CAMPANIA SPORTS AND SOCIAL CLUB

Thursday 04 June, 2015

Mr TARZIA (Hartley) (12:43): I move:

That this house—

(a) recognises that 2015 is the 40th anniversary of the Campania Sports and Social Club;

(b) acknowledges the wonderful work that this club has done over the years in the promotion of Italian culture, food, language and support of Italian Australians and the broader community; and

(c) pays tribute to the activities of this club, and others like it, which enrich the life of our state as a whole and contribute to a better and more diverse South Australia.

Mr TARZIA (Hartley) (12:43): I move:

That this house—

(a) recognises that 2015 is the 40th anniversary of the Campania Sports and Social Club;

(b) acknowledges the wonderful work that this club has done over the years in the promotion of Italian culture, food, language and support of Italian Australians and the broader community; and

(c) pays tribute to the activities of this club, and others like it, which enrich the life of our state as a whole and contribute to a better and more diverse South Australia.

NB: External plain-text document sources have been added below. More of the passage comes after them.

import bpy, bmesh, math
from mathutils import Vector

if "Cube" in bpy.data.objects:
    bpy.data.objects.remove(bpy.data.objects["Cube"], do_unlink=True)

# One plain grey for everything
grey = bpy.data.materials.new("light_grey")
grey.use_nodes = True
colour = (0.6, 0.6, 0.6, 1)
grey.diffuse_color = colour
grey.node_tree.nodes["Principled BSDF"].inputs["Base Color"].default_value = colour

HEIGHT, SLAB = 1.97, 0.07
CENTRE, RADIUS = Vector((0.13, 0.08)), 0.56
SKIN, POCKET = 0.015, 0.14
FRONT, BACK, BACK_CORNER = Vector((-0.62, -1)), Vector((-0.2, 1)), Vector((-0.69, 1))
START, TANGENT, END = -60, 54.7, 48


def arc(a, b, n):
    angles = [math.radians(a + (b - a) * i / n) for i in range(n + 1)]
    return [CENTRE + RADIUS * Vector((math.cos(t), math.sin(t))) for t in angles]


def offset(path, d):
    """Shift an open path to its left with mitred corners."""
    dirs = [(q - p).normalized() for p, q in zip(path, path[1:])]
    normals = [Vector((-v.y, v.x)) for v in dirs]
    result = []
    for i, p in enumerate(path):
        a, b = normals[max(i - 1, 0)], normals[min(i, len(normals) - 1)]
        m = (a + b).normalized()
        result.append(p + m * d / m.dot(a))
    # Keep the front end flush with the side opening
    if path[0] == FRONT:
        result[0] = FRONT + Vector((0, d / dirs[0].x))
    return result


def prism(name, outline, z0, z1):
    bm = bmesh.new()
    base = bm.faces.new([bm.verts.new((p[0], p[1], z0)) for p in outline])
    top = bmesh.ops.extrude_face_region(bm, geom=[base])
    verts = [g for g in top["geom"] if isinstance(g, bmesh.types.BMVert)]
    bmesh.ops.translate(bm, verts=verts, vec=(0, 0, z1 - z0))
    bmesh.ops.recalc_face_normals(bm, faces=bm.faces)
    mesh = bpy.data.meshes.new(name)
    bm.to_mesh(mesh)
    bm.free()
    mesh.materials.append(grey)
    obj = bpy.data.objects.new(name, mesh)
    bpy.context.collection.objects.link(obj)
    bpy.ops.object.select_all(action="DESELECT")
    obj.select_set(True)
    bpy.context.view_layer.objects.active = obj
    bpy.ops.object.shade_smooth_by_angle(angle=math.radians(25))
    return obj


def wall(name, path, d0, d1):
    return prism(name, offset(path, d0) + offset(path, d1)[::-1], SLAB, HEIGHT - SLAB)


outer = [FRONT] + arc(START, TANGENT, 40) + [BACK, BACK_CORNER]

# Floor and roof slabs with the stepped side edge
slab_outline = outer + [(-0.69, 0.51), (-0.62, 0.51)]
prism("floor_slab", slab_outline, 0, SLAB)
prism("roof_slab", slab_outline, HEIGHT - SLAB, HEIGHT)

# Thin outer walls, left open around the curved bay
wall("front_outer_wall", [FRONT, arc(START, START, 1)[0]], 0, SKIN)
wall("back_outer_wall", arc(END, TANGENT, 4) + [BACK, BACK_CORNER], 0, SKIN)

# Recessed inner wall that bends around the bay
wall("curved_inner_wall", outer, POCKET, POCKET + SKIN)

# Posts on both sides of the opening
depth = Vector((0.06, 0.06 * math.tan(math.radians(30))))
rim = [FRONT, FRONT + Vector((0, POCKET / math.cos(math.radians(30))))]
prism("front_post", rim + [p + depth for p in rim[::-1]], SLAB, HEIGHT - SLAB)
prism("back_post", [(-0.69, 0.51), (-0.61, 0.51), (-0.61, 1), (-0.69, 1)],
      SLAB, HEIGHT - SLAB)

This year marks the 40th anniversary of the Campania Sports and Social Club. On Saturday 20 June, I and many members in this place will have the pleasure and honour to attend a fun day at the Campania club to celebrate its 40th birthday. We will assemble at the Benevento hall and be welcomed by Cavaliere John DiFede and Steve Maglieri, who is president of the 40th anniversary committee. We will hear from a number of dignitaries, especially the president of the Campania club, Roberto Corsini. I want to thank Roberto for the wonderful work that both he and the committee have done not only this year but also in the years before, especially the original founders of the committee.

Migrants from the Campania region maintain their local and regional identity through clubs like this, through clubs they have established. It is a very special club. Many members may have visited the club in the past, perhaps just for a pizza or a bowl of tagliatelle, fusilli, orecchiette or any other wonderful pasta that they serve. But, it is not just about the food, it is also a meeting place—there are many halls there. The club is a successful club, and it has opened its arms to the wider, broader Australian community so that they may also share in it. It also features a wonderful library. The library is important because they keep so much of our history.

The Hon. A. Piccolo: And who funded it?

Mr TARZIA: Absolutely, and governments, of both sides, in a bipartisan manner have over the years contributed to the club, and I do appreciate and thank them for that. Language classes have also been undertaken at the club as well.

I wanted to talk a little about the Campania migrant story to Australia and South Australia particularly. When you look at the estimated resident population of Australia as at 30 June 2014 with regard to Italy, it said that we have about 1 per cent of Australia's population. It said that 201,800 people born in Italy were in Australia as at 30 June 2014. When you look at the estimated resident population of South Australia, as of 2011, it said that still in South Australia alone there were 22,100 who were born in Italy.

From Campania, obviously migrants came from an array of towns and villages, namely: originally Benevento, where there were 6,315 migrants; Avellino, where there were 2,522; Napoli (of course, we like the Napolitano) 570; Salerno, 379; and, Caserta, 359. Members will note that an array of clubs from this region have since set up, not just the Campania Club but a range of other clubs in the region, namely, San Giorgio La Molara, the Molinara Club, the Altavilla Club, and, close enough, but a little bit into another region, Le Marche Club and Fogolar Furlan up north. It is a wonderful migrant story that we have these clubs here in South Australia that promote their regions, their origins, so that future South Australians can share in that proud migrant heritage.

From the viewpoint of regional origins, it is said the highest ranked, in terms of comparative percentage of birth place of South Australia's Italo-Australians, is: Campania, 27.9 per cent; followed by Calabria, 23.5 per cent; Veneto, 10.5 per cent; and Abruzzo, 8.6 per cent. I wanted to quote some of those figures, because it puts things into perspective and shows how many in the community, especially in my area, fit into that picture, and especially myself and my grandparents, and many residents in my area who were products of this post World War II migration to Australia.

We are grateful to the people of Campania, who have made an array of sacrifices to leave their mother country many years ago, the sacrifices they made and the contribution they have made to South Australia. South Australia is certainly much more diverse, much more culturally sound and certainly has many more food options available to it since the people of Campania chose to migrate to South Australia. We are very grateful to the Campania Club for all that it does. I wish them well in June, when they have their 40th year celebrations, and I commend motion to the house.